→ **Exercise brief**
From the first line of the entries below through the line holding "mat.use_nodes = True", write out every line exactly, please, and leave out the pictures.

→ **Data listing**
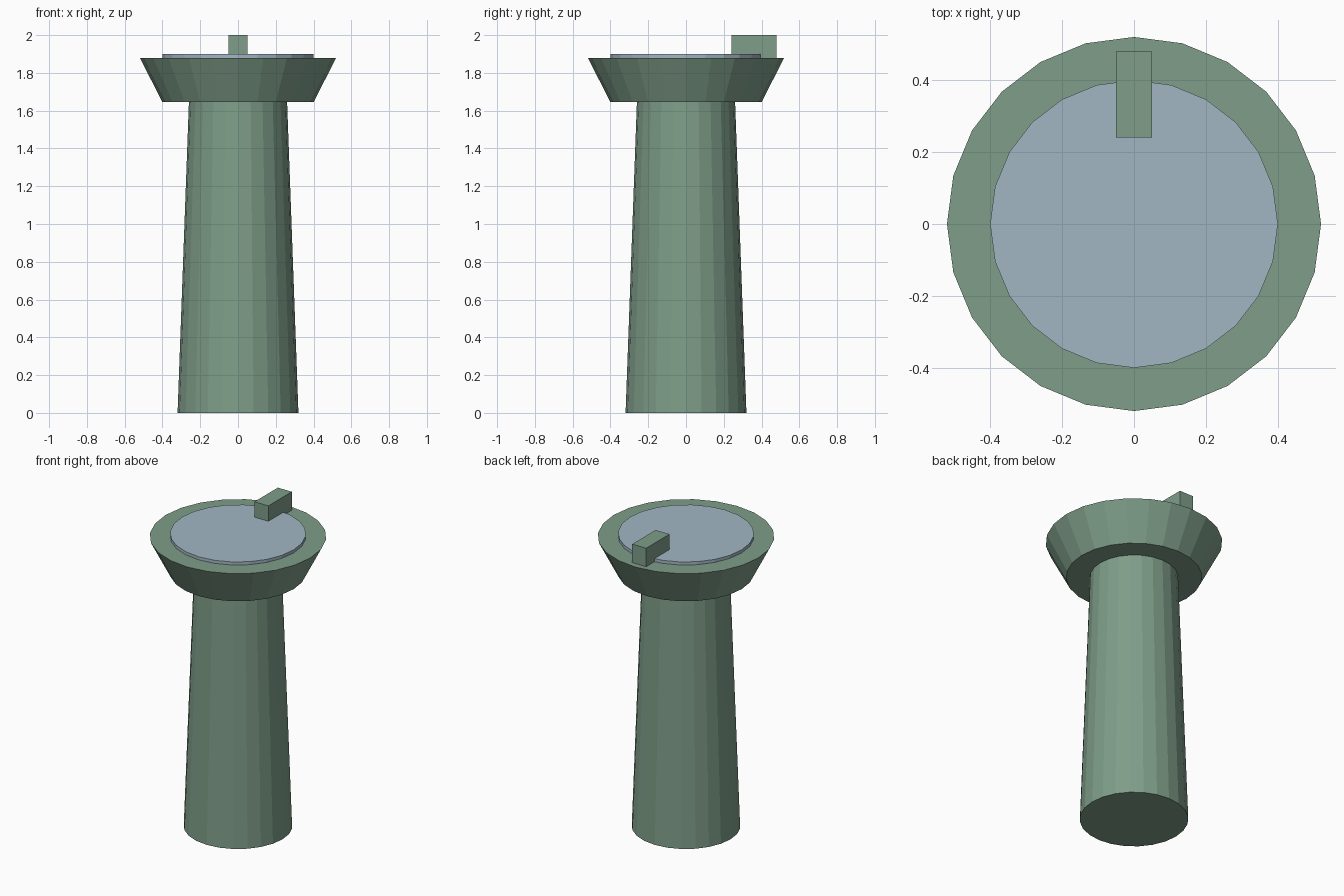
import bpy
import math

if "Cube" in bpy.data.objects:
    bpy.data.objects.remove(bpy.data.objects["Cube"])


def material(name, rgb):
    mat = bpy.data.materials.new(name)
    mat.diffuse_color = (*rgb, 1)
    mat.use_nodes = True
    mat.node_tree.nodes["Principled BSDF"].inputs["Base Color"].default_value = mat.diffuse_color
    return mat


green = material("green_metal", (0.21, 0.34, 0.25))
blue = material("water_blue", (0.36, 0.47, 0.55))


def frustum(name, r_bottom, r_top, z0, z1, mat, sides=24):
    bpy.ops.mesh.primitive_cone_add(vertices=sides, radius1=r_bottom, radius2=r_top,
                                    depth=z1 - z0, location=(0, 0, (z0 + z1) / 2))
    obj = bpy.context.object
    obj.name = name
    obj.data.materials.append(mat)
    return obj


# Tapered column, flared basin and raised water disc
frustum("column", 0.32, 0.26, 0, 1.645, green)
frustum("basin", 0.40, 0.52, 1.645, 1.88, green)
frustum("water", 0.40, 0.40, 1.86, 1.90, blue)

# Spout block at the back of the rim
bpy.ops.mesh.primitive_cube_add(size=1, location=(0, 0.36, 1.94))
spout = bpy.context.object
spout.name = "spout"
spout.scale = (0.10, 0.24, 0.12)
spout.data.materials.append(green)
bpy.ops.object.transform_apply(location=False, rotation=False, scale=True)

→ **Your solution**
import bpy
import math

if "Cube" in bpy.data.objects:
    bpy.data.objects.remove(bpy.data.objects["Cube"])


def material(name, rgb):
    mat = bpy.data.materials.new(name)
    mat.diffuse_color = (*rgb, 1)
    mat.use_nodes = True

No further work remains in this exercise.